Or, at least, that’s how best I make “sense” of INLAND EMPIRE. The keenest interpretation is one that doesn’t necessarily accept any (I say “any,” rather than “either”) of Laura Dern’s characters as the true protagonist. Characters merge, they fracture, they exchange roles, become each other’s mirrors, avatars, spiritual doppelgangers. In so doing, INLAND EMPIRE reflects on the ways in which we can become our own victims and perpetrators and, accordingly, how much self-liberation may feel like self-murder.

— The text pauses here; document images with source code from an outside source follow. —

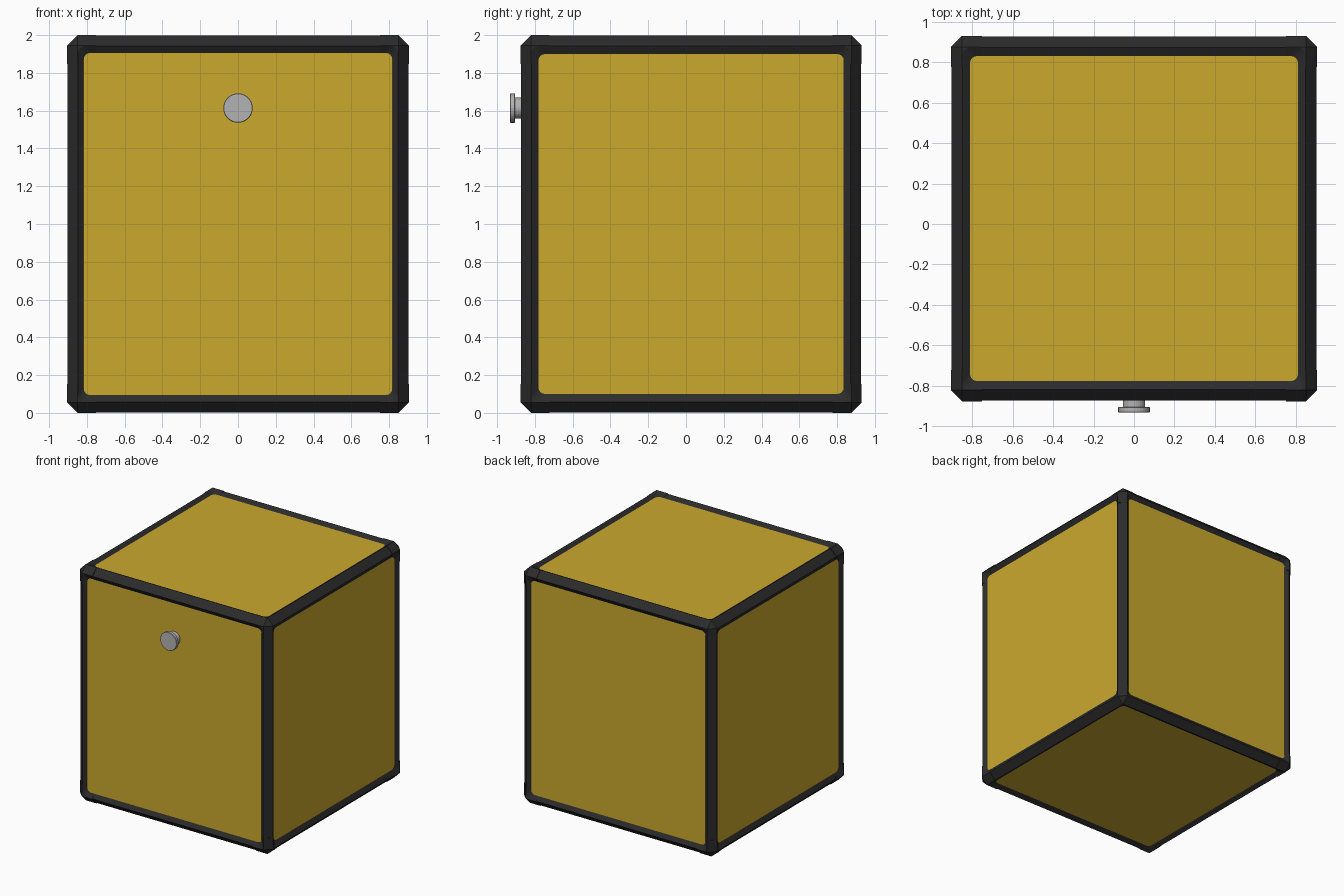
import bpy
import bmesh
import math
from mathutils import Vector

if "Cube" in bpy.data.objects:
    bpy.data.objects.remove(bpy.data.objects["Cube"], do_unlink=True)

CENTRE = Vector((0, 0.027, 1))
HALF = (0.905, 0.903, 1.0)      # half size of the box
LEG = 0.154                     # corner bracket length
CHAMFER = 0.055
DEPTH = 0.025                   # panel recess
# frame width on each face: MARGIN[face normal axis][axis across the bar]
MARGIN = {0: {1: 0.095, 2: 0.1}, 1: {0: 0.088, 2: 0.094}, 2: {0: 0.094, 1: 0.1}}
AXES = "xyz"


def material(name, rgb, rough):
    m = bpy.data.materials.new(name)
    m.use_nodes = True
    m.diffuse_color = (*rgb, 1)
    bsdf = m.node_tree.nodes["Principled BSDF"]
    bsdf.inputs["Base Color"].default_value = (*rgb, 1)
    bsdf.inputs["Roughness"].default_value = rough
    return m


YELLOW = material("yellow panel", (0.6, 0.395, 0.027), 0.6)
BLACK = material("black frame", (0.024, 0.024, 0.024), 0.6)
GREY = material("grey metal", (0.45, 0.45, 0.45), 0.5)


def make_object(name, bm, mat, mirror=""):
    bmesh.ops.recalc_face_normals(bm, faces=bm.faces)
    mesh = bpy.data.meshes.new(name)
    bm.to_mesh(mesh)
    bm.free()
    mesh.materials.append(mat)
    ob = bpy.data.objects.new(name, mesh)
    ob.location = CENTRE
    bpy.context.collection.objects.link(ob)
    if mirror:
        mod = ob.modifiers.new("mirror", "MIRROR")
        mod.use_axis = [ax in mirror for ax in AXES]
        mod.use_mirror_merge = False
    return ob


def loft(bm, low, high):
    """Closed prism between two matching loops of points."""
    a = [bm.verts.new(p) for p in low]
    b = [bm.verts.new(p) for p in high]
    bm.faces.new(a)
    bm.faces.new(b)
    for i in range(len(a)):
        j = (i + 1) % len(a)
        bm.faces.new((a[i], a[j], b[j], b[i]))


def point(**kw):
    return Vector((kw["x"], kw["y"], kw["z"]))


def at(a, va, b, vb, c, vc):
    return point(**{AXES[a]: va, AXES[b]: vb, AXES[c]: vc})


# Recessed panels, one plate per axis mirrored to the far side
for a, name in enumerate(("side_panels", "front_back_panels", "top_bottom_panels")):
    b, c = [i for i in range(3) if i != a]
    hb = HALF[b] - MARGIN[a][b] + 0.015
    hc = HALF[c] - MARGIN[a][c] + 0.015
    corners = ((-1, -1), (1, -1), (1, 1), (-1, 1))
    top = HALF[a] - DEPTH
    bm = bmesh.new()
    loft(bm, [at(a, top - 0.01, b, s * hb, c, t * hc) for s, t in corners],
         [at(a, top, b, s * hb, c, t * hc) for s, t in corners])
    make_object(name, bm, YELLOW, AXES[a])

# Edge bars with a chamfered outside and sloped inner sides
for a, name in enumerate(("width_bars", "depth_bars", "upright_bars")):
    b, c = [i for i in range(3) if i != a]
    gap = 0.003
    mb, mc = MARGIN[c][b], MARGIN[b][c]
    profile = [(gap, CHAMFER + gap), (CHAMFER + gap, gap), (mb, DEPTH),
               (mb, mc), (DEPTH, mc)]
    end = HALF[a] - LEG
    bm = bmesh.new()
    loft(bm, *[[at(a, e, b, HALF[b] - u, c, HALF[c] - v) for u, v in profile]
               for e in (-end, end)])
    make_object(name, bm, BLACK, AXES[b] + AXES[c])

# Corner brackets: chamfered block, cut by rounded tapered pockets
bm = bmesh.new()
bmesh.ops.create_cube(bm, size=LEG)
for v in bm.verts:
    v.co += Vector(HALF) - Vector((LEG / 2,) * 3)
tip = max(bm.verts, key=lambda v: sum(v.co))
bmesh.ops.bevel(bm, geom=list(tip.link_edges), offset=CHAMFER,
                offset_type="OFFSET", segments=1, affect="EDGES")
brackets = make_object("corner_brackets", bm, BLACK)


def rounded_loop(a, level, hb, hc, r):
    b, c = [i for i in range(3) if i != a]
    pts = []
    for q, (s, t) in enumerate(((1, 1), (-1, 1), (-1, -1), (1, -1))):
        for k in range(5):
            ang = math.pi / 2 * (q + k / 4)
            pts.append(at(a, level, b, s * (hb - r) + r * math.cos(ang),
                          c, t * (hc - r) + r * math.sin(ang)))
    return pts


bm = bmesh.new()
for a in range(3):
    b, c = [i for i in range(3) if i != a]
    loops = []
    for d in (DEPTH + 0.005, -0.008):
        grow = [(MARGIN[a][i] - CHAMFER - 0.003) * (1 - d / DEPTH) for i in (b, c)]
        loops.append(rounded_loop(a, HALF[a] - d,
                                  HALF[b] - MARGIN[a][b] + grow[0],
                                  HALF[c] - MARGIN[a][c] + grow[1], 0.035))
    loft(bm, *loops)
cutter = make_object("pocket_cutter", bm, BLACK)
cutter.hide_render = True
cut = brackets.modifiers.new("pockets", "BOOLEAN")
cut.operation = "DIFFERENCE"
cut.solver = "EXACT"
cut.object = cutter
bpy.context.view_layer.objects.active = brackets
bpy.ops.object.modifier_apply(modifier=cut.name)
bpy.data.objects.remove(cutter, do_unlink=True)
flip = brackets.modifiers.new("mirror", "MIRROR")
flip.use_axis = (True, True, True)
flip.use_mirror_merge = False


# Front knob: neck and wide disc
def knob_part(name, radius, y0, y1, bevel=0):
    bm = bmesh.new()
    ring = [(radius * math.cos(math.tau * i / 32), radius * math.sin(math.tau * i / 32))
            for i in range(32)]
    loft(bm, [(x, y0, z) for x, z in ring], [(x, y1, z) for x, z in ring])
    if bevel:
        rims = [e for e in bm.edges if abs(e.verts[0].co.y - e.verts[1].co.y) < 1e-5]
        bmesh.ops.bevel(bm, geom=rims, offset=bevel, segments=1, affect="EDGES")
    ob = make_object(name, bm, GREY)
    ob.location = (0, 0, 1.614)
    return ob


knob_part("knob_neck", 0.055, -0.91, -0.845)
knob_part("knob_disc", 0.078, -0.932, -0.905, 0.003)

Constant motifs of holes speak to the permeable membranes of ontology and identity that come to define the constellation of bodies that make up the assemblage of characters and situations of INLAND EMPIRE, the folded silk reflecting the foldings at levels both spatial and temporal which Sue/Nikki/? as the Lost Girl’s avatar/s must strategically navigate to a point of self-realisation and radical self-realignment to achieve meaningful deterritorialisation and liberation. When that moment finally arrives, it is perhaps Lynch’s most sublime, moving and beautiful moment in his whole career. Indeed, it expresses a similar sense of pathos as the ending to The Tempest in which Prospero’s letting go is clearly Shakespeare’s as well. It comes as no surprise that INLAND EMPIRE was announced as Lynch’s final film for entirely the same reason: it’s a film, made of endings. It may not be an ending everyone likes, nor one everyone understands, but it is nonetheless perfect in its philosophy and its execution.

⭐⭐⭐⭐⭐